Cozy Fantasy: let’s be nice to each other
I guess that’s a fifth criterion:
5. People are nice to each other.
Maybe that’s a subset of “relatively low stress.” It’s definitely less stressful when people are nice to each other.
But let’s get back to this Book Riot post, which I still haven’t actually looked at. Book Riot posts tend to emphasize recent fantasy that I haven’t read. Their writers also tend to define categories in ways I don’t agree with, even aside from the Ur-Example of defining Watership Down as a classic of, heaven help us, Urban Fantasy. I fear that this Book Riot list may say, essentially, “Want a comfort read? Here, have a book about someone recovering from dire trauma!” and I’ll be left gazing at their list in bewilderment, baffled that anyone could find dire trauma, recovery or not, comforting to read about.
Let’s take a look at how this post begins:
I define the cozy fantasy genre as a fantasy book with slice-of-life scenes that center on community or familial relationships …. “Cozy” is an emotive modifier like “horror” or “thriller,” where the category informs readers what emotional effect the book builds.
You know what, I agree with that. I think I may possibly agree with every part of that! How unexpected! I didn’t start off by saying “Cozy = slice-of-life,” but I think it probably does usually involve that. And a focus on community or family, could be! SUELEN doesn’t exactly do that, although it does if you define “community” fairly broadly. It’s definitely true that “Cozy” is a signal of tone more than of content.
The post continues:
I think we can apply the same approach to conflict in cozy fantasy. We can look at the range of the cozy fantasy genre with an understanding that some stories have less conflict than others. Although this is a large spectrum, I am going to assign three conflict categories to cozy fantasy books: Small Conflict, Medium Conflict, and Large Conflict. These categories have the caveat that because these books are cozy fantasy, they all have a cozy atmosphere and slice-of-life scenes, even though some books may contain more epic battles than others.
I would say, “Large conflict FOR A COZY,” because if you get too into the epic world-destroying battles, I think you necessarily lose the cozy tone. But let’s see what specific books this post pulls out.
The cozy fantasy romance Witchful Thinking by Celestine Martin also fits into this category. Lucinda Caraway is a local high school teacher and a witch who has a second chance at her first love in a magical small town. The love in question is a mermaid who has to decide if he finally wants to stay in one place as he renovates his house.
There we go, a Cozy Fantasy that is indeed a romance. I do think that’s the easiest way to get a Cozy anything: make it a romance and follow romance beats, including the HEA, and that is low-stress and soothing.
Let’s see if there’s a book on here that isn’t a romance … No. Nope, every single book on this list is a romance.
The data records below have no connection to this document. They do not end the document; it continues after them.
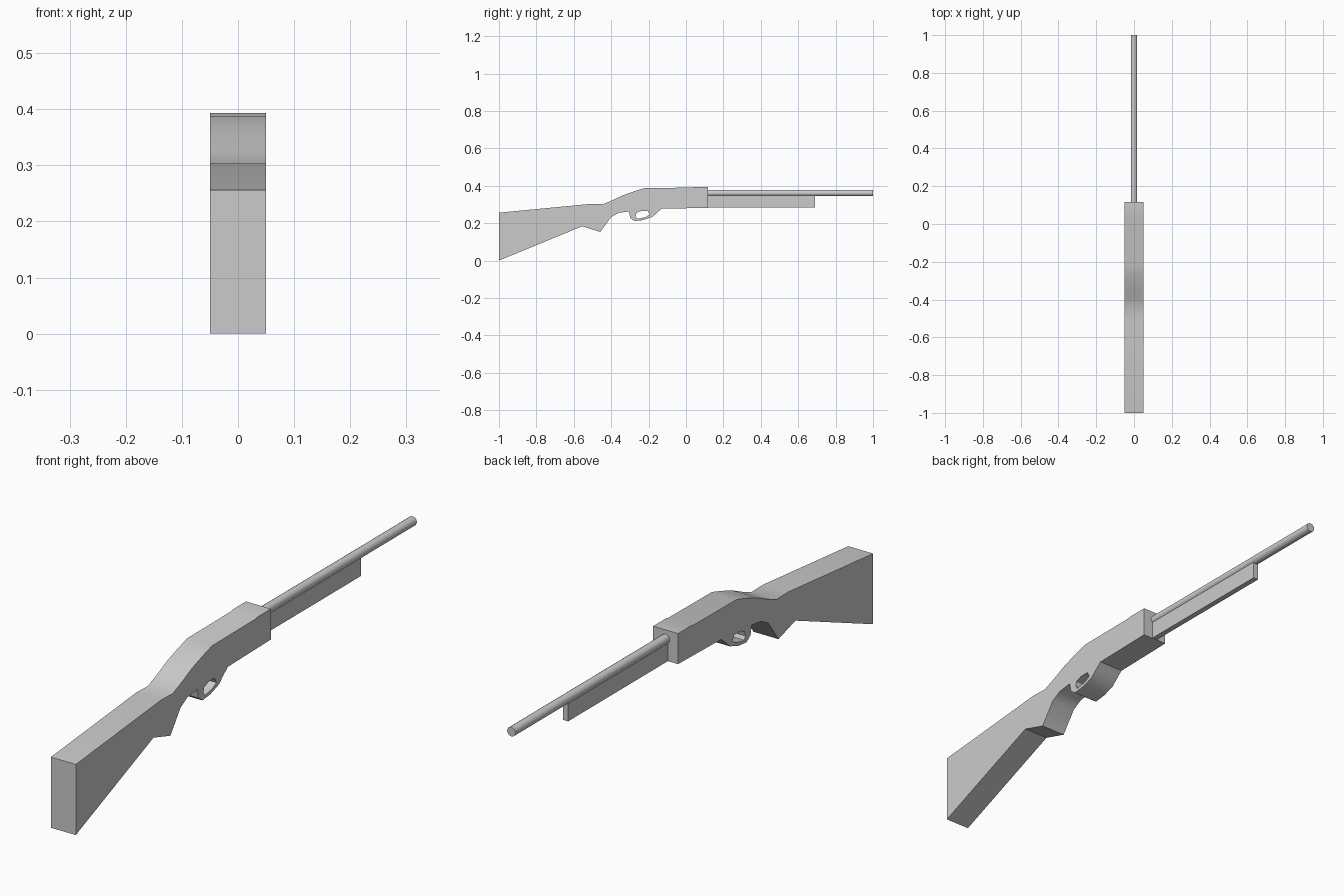
import bpy, bmesh, math
from mathutils import Vector

if "Cube" in bpy.data.objects:
    bpy.data.objects.remove(bpy.data.objects["Cube"])


def finish(obj):
    bpy.ops.object.select_all(action='DESELECT')
    obj.select_set(True)
    bpy.context.view_layer.objects.active = obj
    bpy.ops.object.shade_smooth_by_angle(angle=math.radians(30))


def side_profile(name, loops, width):
    """Fill outlines given as (y, z) points, with holes, and extrude across x."""
    bm = bmesh.new()
    edges = []
    for loop in loops:
        vs = [bm.verts.new((-width / 2, y, z)) for y, z in loop]
        edges += [bm.edges.new((a, b)) for a, b in zip(vs, vs[1:] + vs[:1])]
    bmesh.ops.triangle_fill(bm, edges=edges, use_beauty=True, normal=Vector((1, 0, 0)))
    ext = bmesh.ops.extrude_face_region(bm, geom=bm.faces[:])
    moved = [g for g in ext["geom"] if isinstance(g, bmesh.types.BMVert)]
    bmesh.ops.translate(bm, verts=moved, vec=(width, 0, 0))
    bmesh.ops.recalc_face_normals(bm, faces=bm.faces[:])
    mesh = bpy.data.meshes.new(name)
    bm.to_mesh(mesh)
    bm.free()
    obj = bpy.data.objects.new(name, mesh)
    bpy.context.collection.objects.link(obj)
    finish(obj)
    return obj


# Stock, grip, receiver and guard share one outline
outline = [
    (-1, 0), (-1, 0.256), (-0.51, 0.303), (-0.445, 0.301), (-0.39, 0.324),
    (-0.335, 0.35), (-0.275, 0.371), (-0.22, 0.388), (0.03, 0.39), (0.04, 0.393),
    (0.117, 0.393), (0.117, 0.282), (-0.13, 0.277), (-0.155, 0.256),
    (-0.18, 0.233), (-0.23, 0.216), (-0.275, 0.211), (-0.298, 0.228),
    (-0.305, 0.263), (-0.36, 0.255), (-0.40, 0.233), (-0.458, 0.153),
    (-0.555, 0.183),
]
guard_hole = [
    (-0.27, 0.236), (-0.265, 0.255), (-0.24, 0.265), (-0.205, 0.265),
    (-0.195, 0.245), (-0.22, 0.231), (-0.262, 0.224),
]
side_profile("stock_and_receiver", [outline, guard_hole], 0.1)

# Fore-end under the barrel
side_profile("fore_end", [[(0.1, 0.283), (0.69, 0.283), (0.69, 0.352), (0.1, 0.352)]], 0.021)

# Barrel
bpy.ops.mesh.primitive_cylinder_add(vertices=16, radius=0.0168, depth=0.9,
                                    location=(0, 0.55, 0.361),
                                    rotation=(math.pi / 2, 0, 0))
barrel = bpy.context.object
barrel.name = "barrel"
finish(barrel)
I’m surprised the person who put this list together didn’t notice that and either specifically add “it’s a romance” as a criterion OR come up with an example of a fantasy novel that is NOT a romance but that IS a Cozy.
I hadn’t really thought of contemporary romances here, but now I think plainly I should have. That takes out “on the high fantasy end of the spectrum” from the list of criteria. Having considered this Book Riot post, here are my suggested criteria for Cozy Fantasy:
- Focuses on daily life more than epic adventure.
- Focuses on family and community.
- People are, as a rule, nice to each other.
- Need not be a romance, but does need a HEA ending.
- The tone reduces the stress level of the story.
What do you think?
What are some novels that fit these criteria? I bet a lot of MG fantasy would fit, such as The Dragon with a Chocolate Heart, for example:
But what else? YA or adult fantasy that fit the Cozy category and are also romances are probably fairly easy to think of. Novels that are Cozy but are not romances may be harder to find.